In someone with IBS, stress of any kind can exacerbate IBS symptoms. Depending on which type of IBS a person has, their stress response can trigger abdominal pain, diarrhea, or constipation. Gut motility, for example, is affected to a greater extent during a stress response in those with IBS than it is for those without IBS. Motility in this context means the movement of the large intestine that causes rhythmic contractions to push digested food through our digestive tract. 

In response to stress, those with IBS can experience either a speeding up or a slowing down of gut motility. Having faster motility leads to diarrhea while slower motility leads to slow gastric emptying and constipation. 

Another item about impaired motility is that it can affect the natural balance of our gut bacteria and actually cause an overgrowth. This overgrowth is what characterizes SIBO (small intestine bacterial overgrowth) and is why those with IBS often develop SIBO or are greatly helped by following a low FODMAP diet. Interestingly enough, chronic stress alone is enough to set our gut bacteria off-balance and cause dysbiosis (even without the help of slowed motility).


Ways to Cope

With all the communication that takes place between our gut and our brain, it’s important to make sure that only healthy messages are being sent. By this I mean that a healthy brain translates to a healthy gut (this goes for anyone with a gut and a brain, not just those with IBS!!). The good news is research shows that stress management can help prevent IBS symptoms (or ease any flare-ups). The following tips can help you formulate a stress management plan to get your brain and your gut on the same wavelength. 

Cognitive Behavioral Therapy (CBT) is a mind-body therapy that helps alter the way we think and respond to stress. It provides new perspectives while helping us regain control and confidence with effective coping strategies.

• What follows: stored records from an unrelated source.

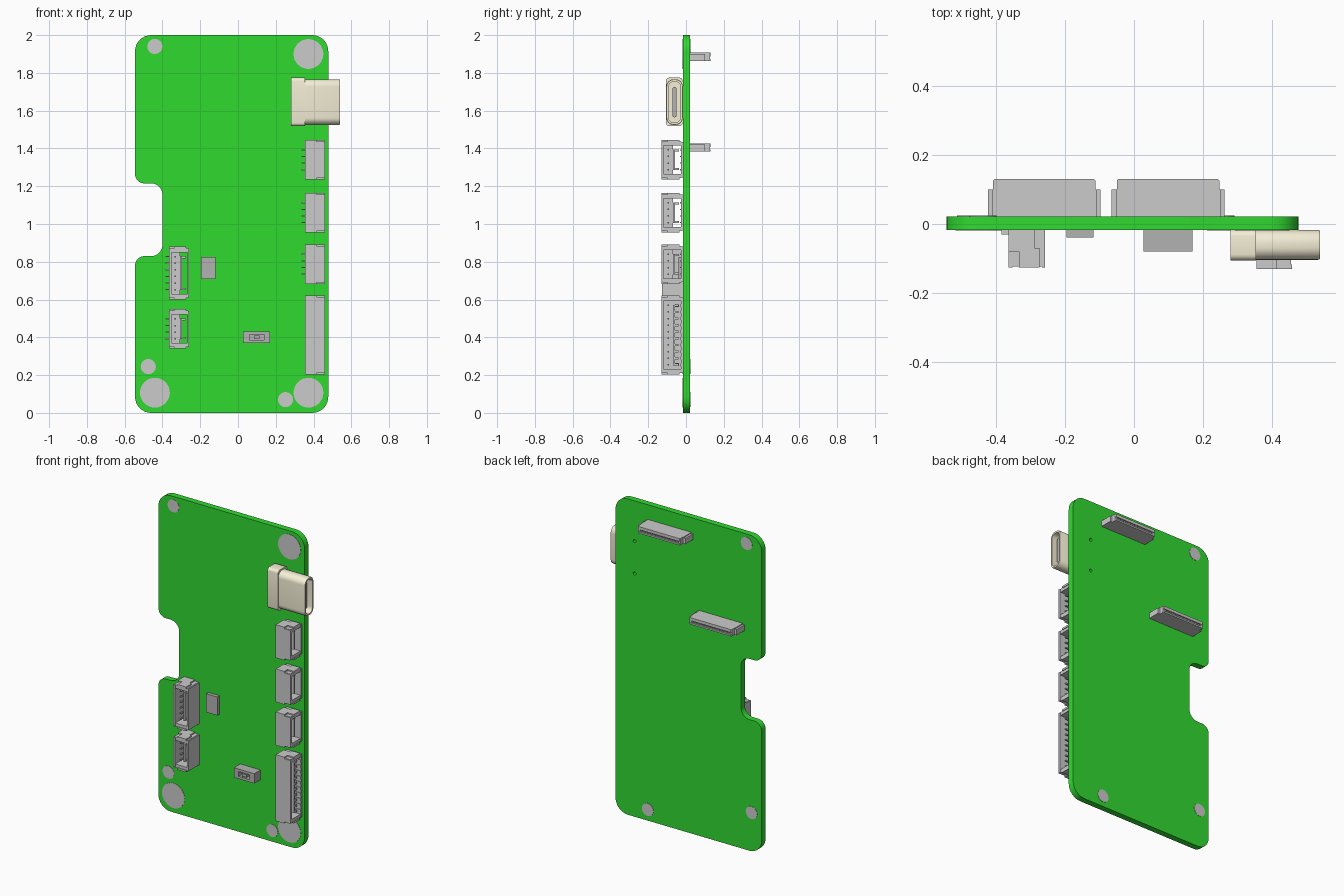
import bpy, bmesh, math
from mathutils import Vector

if "Cube" in bpy.data.objects:
    bpy.data.objects.remove(bpy.data.objects["Cube"])


def material(name, rgb):
    m = bpy.data.materials.new(name)
    m.diffuse_color = (*rgb, 1)
    m.use_nodes = True
    m.node_tree.nodes["Principled BSDF"].inputs["Base Color"].default_value = m.diffuse_color
    return m


GREEN = material("board_green", (0.03, 0.70, 0.03))
BEIGE = material("shell_beige", (0.92, 0.87, 0.68))
DARK = material("dark_grey", (0.45, 0.45, 0.45))
FRONT, BACK = -0.017, 0.022      # board faces in y


def finish(name, bm, mat=None, smooth=False):
    bmesh.ops.recalc_face_normals(bm, faces=bm.faces)
    me = bpy.data.meshes.new(name)
    bm.to_mesh(me)
    bm.free()
    ob = bpy.data.objects.new(name, me)
    bpy.context.collection.objects.link(ob)
    if mat:
        me.materials.append(mat)
    if smooth:
        bpy.ops.object.select_all(action='DESELECT')
        ob.select_set(True)
        bpy.context.view_layer.objects.active = ob
        bpy.ops.object.shade_smooth_by_angle(angle=math.radians(35))
    return ob


def box(bm, a, b):
    a, b = Vector(a), Vector(b)
    vs = bmesh.ops.create_cube(bm, size=1)["verts"]
    for v in vs:
        v.co = Vector([(a[i] + b[i]) / 2 + v.co[i] * abs(b[i] - a[i]) for i in range(3)])


def rounded(corners, n=8):
    """2D outline; corners are right-angled (x, y, radius)."""
    out = []
    for i, (x, y, r) in enumerate(corners):
        p = Vector((x, y))
        d1 = (Vector(corners[i - 1][:2]) - p).normalized()
        d2 = (Vector(corners[(i + 1) % len(corners)][:2]) - p).normalized()
        c = p + (d1 + d2) * r
        for k in range(n + 1):
            t = math.pi / 2 * k / n
            out.append(c - d2 * r * math.cos(t) - d1 * r * math.sin(t))
    return out


def rect(x0, x1, y0, y1, r, n=8):
    return rounded([(x0, y0, r), (x1, y0, r), (x1, y1, r), (x0, y1, r)], n)


def loft(bm, rings):
    """Bridge rings of equal size and cap both ends."""
    rv = [[bm.verts.new(p) for p in ring] for ring in rings]
    for a, b in zip(rv, rv[1:]):
        for i in range(len(a)):
            j = (i + 1) % len(a)
            bm.faces.new((a[i], a[j], b[j], b[i]))
    bm.faces.new(rv[0])
    bm.faces.new(rv[-1])


def along_x(ring, x):
    return [(x, p[0], p[1]) for p in ring]


def along_y(ring, y):
    return [(p[0], y, p[1]) for p in ring]


def disc(bm, x, z, r, y0, y1, n=32):
    ring = [(x + r * math.cos(2 * math.pi * i / n), z + r * math.sin(2 * math.pi * i / n))
            for i in range(n)]
    loft(bm, [along_y(ring, y0), along_y(ring, y1)])


# Board with rounded corners and a notch in the left edge
outline = rounded([(-0.545, 0, .085), (0.478, 0, .085), (0.478, 2, .085), (-0.545, 2, .085),
                   (-0.545, 1.215, .05), (-0.40, 1.215, .06), (-0.40, 0.83, .06), (-0.545, 0.83, .05)])
bm = bmesh.new()
loft(bm, [along_y(outline, FRONT), along_y(outline, BACK)])
board = finish("circuit_board", bm, GREEN, True)

# Two locating holes behind the charging port
bm = bmesh.new()
for z in (1.745, 1.54):
    disc(bm, 0.345, z, 0.010, -0.1, 0.1, 16)
cutter = finish("hole_cutter", bm)
cutter.hide_render = True
cutter.hide_set(True)
mod = board.modifiers.new("holes", 'BOOLEAN')
mod.object = cutter
mod.solver = 'EXACT'

# Large pads on the front, small pads that pass through the board
bm = bmesh.new()
for x, z in ((0.373, 1.90), (-0.44, 0.107), (0.373, 0.107)):
    disc(bm, x, z, 0.079, FRONT - 0.002, FRONT + 0.004)
finish("mounting_pads", bm, None, True)
bm = bmesh.new()
for x, z in ((-0.44, 1.94), (-0.475, 0.245), (0.252, 0.07)):
    disc(bm, x, z, 0.04, FRONT - 0.002, BACK + 0.002)
finish("small_pads", bm, None, True)

# Charging port: hollow shell, rear cover and contact tongue
bm = bmesh.new()
outer = rect(-0.104, FRONT, 1.525, 1.766, 0.038)
inner = rect(-0.093, FRONT - 0.011, 1.537, 1.754, 0.030)
loft(bm, [along_x(outer, 0.34), along_x(outer, 0.535), along_x(rect(-0.102, FRONT - .002, 1.527, 1.764, .036), 0.541),
          along_x(inner, 0.541), along_x(inner, 0.37)])
finish("port_shell", bm, BEIGE, True)
bm = bmesh.new()
cover = rect(-0.106, FRONT, 1.518, 1.775, 0.018, 4)
loft(bm, [along_x(cover, 0.28), along_x(cover, 0.355)])
finish("port_rear_cover", bm, BEIGE, True)
bm = bmesh.new()
tongue = rect(-0.071, -0.050, 1.565, 1.725, 0.009, 4)
loft(bm, [along_x(tongue, 0.365), along_x(tongue, 0.52)])
finish("port_tongue", bm, DARK, True)


def socket(name, pins, to_world, closed=False):
    """Wire socket: u across, v along the row, w towards the opening."""
    L, U, D, t = 0.07 + 0.035 * pins, 0.106, 0.104, 0.012
    bm = bmesh.new()

    def b(u0, u1, v0, v1, w0, w1):
        box(bm, to_world(u0, v0, w0), to_world(u1, v1, w1))

    b(0, t, .01, L - .01, 0, D)                       # long walls
    b(U - t * .7, U, .01, L - .01, 0, D)
    b(t, U if closed else .058, .03, L - .03, 0, .022)  # floor
    for v0, v1, k0, k1 in ((.008, .03, 0, .012), (L - .03, L - .008, L - .012, L)):
        b(t / 2, U - t / 2, v0, v1, 0, D - .004)      # end walls
        b(0, .075, k0, k1, 0, .06)                    # stepped end tabs
        b(.03, .09, k0, k1, .05, D)
    b(.058, .068, .05, L - .05, 0, .085)              # tongue
    for v in (.05, L - .062):
        b(.058, .088, v, v + .012, 0, .07)
    for i in range(pins):
        v = L / 2 + (i - (pins - 1) / 2) * .035
        if closed:
            b(.068, .084, v - .006, v + .006, 0, .085)
            b(.094, .108, v - .008, v + .008, .06, D)
        b(.030, .038, v - .004, v + .004, 0, .08)     # contacts
    return bm


def solder_legs(bm, pins, z0, x0, x1):
    L = 0.07 + 0.035 * pins
    for i in range(pins):
        z = z0 + L / 2 + (i - (pins - 1) / 2) * .035
        box(bm, (x0, FRONT - .014, z - .003), (x1, FRONT, z + .003))


# Side-facing sockets along the right edge
for k, (z0, pins) in enumerate(((1.235, 4), (0.955, 4), (0.682, 4), (0.202, 10))):
    bm = socket("s", pins, lambda u, v, w: (0.356 + w, -0.131 + u * 1.075, z0 + v), pins == 10)
    if pins == 4:
        solder_legs(bm, pins, z0, 0.335, 0.36)
    finish(f"side_socket_{k + 1}", bm)

# Front-facing sockets near the left edge
for k, (z0, pins) in enumerate(((0.60, 6), (0.34, 4))):
    bm = socket("s", pins, lambda u, v, w: (-0.365 + u, FRONT - w * 1.06, z0 + v))
    solder_legs(bm, pins, z0, -0.385, -0.36)
    finish(f"front_socket_{k + 1}", bm)

# Chip
bm = bmesh.new()
box(bm, (-0.197, -0.039, 0.708), (-0.118, FRONT, 0.825))
finish("chip", bm, DARK)

# Slide switch: frame round a slot with a slider inside
bm = bmesh.new()
x0, x1, z0, z1 = 0.027, 0.17, 0.37, 0.432
box(bm, (x0, -0.045, z0), (x1, FRONT, z1))
for a, c in (((x0, z0), (x1, .386)), ((x0, .416), (x1, z1)), ((x0, .386), (.060, .416)), ((.137, .386), (x1, .416))):
    box(bm, (a[0], -0.08, a[1]), (c[0], -0.045, c[1]))
box(bm, (.084, -0.078, .392), (.114, -0.045, .410))
finish("slide_switch", bm, DARK)

# Flat cable connectors on the back, with a toothed slot
for k, (x0, z0) in enumerate(((-0.065, 1.864), (-0.425, 1.384))):
    bm = bmesh.new()
    x1, z1 = x0 + 0.328, z0 + 0.043
    box(bm, (x0, BACK, z0), (x1, 0.100, z1 - .006))
    box(bm, (x0 + .012, BACK, z0), (x1 - .012, 0.100, z1))
    lip = [(x0 + .015, .095), (x1 - .015, .095), (x1 - .015, .126), (x1 - .020, .131),
           (x0 + .020, .131), (x0 + .015, .126)]
    for a, c in ((z0, z0 + .010), (z0 + .024, z1)):
        loft(bm, [[(p[0], p[1], a) for p in lip], [(p[0], p[1], c) for p in lip]])
    for a in (x0 + .015, x1 - .030):
        box(bm, (a, .095, z0), (a + .015, .126, z1))
    for i in range(20):
        x = x0 + .04 + i * .0131
        box(bm, (x - .003, .095, z0 + .006), (x + .003, .124, z0 + .026))
    finish(f"cable_connector_{k + 1}", bm)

Keep a symptom journal. Document your symptoms on a daily basis to help you make connections between which thought processes or events may be triggering your IBS symptoms. Once you understand your specific stressors, take steps to spot them coming and avoid them.

Mindful eating. Help soothe your gut by practicing mindfulness during mealtimes. Create a peaceful eating environment where you can sit away from daily distractions. Focus on how your meal will nourish you and eat slowly, chewing thoroughly. 

Gratitude. Take control over your stress or anxiety by practicing daily gratitudes. Focus on what you’re grateful for each day while letting go of any negative thoughts, to-do lists, worries, or busy schedules. Many people opt for a gratitude journal to remind themselves of past thoughts of thankfulness.

Relax. Relaxation will look different for everyone. Sometimes it’s a hobby, sometimes it’s taking a walk, listening to music, or maybe even the act of washing dishes. The important thing is to set aside time to do what you enjoy. This activity should also be relaxing for you. Aim to relax in this way at least twice a week and notice how your attitude, emotions, and overall well being brightens up. 

Daily movement. Those with IBS would do best with gentle activities that don’t trigger symptoms. Such movements support the gut-brain connection while lowering stress. Walking, yoga, bike riding, and swimming are all great options. 

Acupuncture. Many people with IBS report that acupuncture helps minimize stress and anxiety. In fact, acupuncture can be effective in a variety of gastrointestinal disorders and symptoms from nausea to ulcers, Crohn’s disease to IBS. Importantly, acupuncture can also help relax an overstimulated fight or flight response (stress response).


Those with IBS usually have several triggers that bring on symptoms. Not all of them are food related though. Stress and anxiety are strongly related to IBS and can affect IBS symptoms. The communication channel between our gut and our brain is what allows our gut health to affect our brain health (and the other way around). Lowering stress and anxiety triggers will go a long way towards alleviating or even preventing IBS symptoms. Call our team at Healthy Connections for a free discovery call to get started on a gut healing plan for your IBS.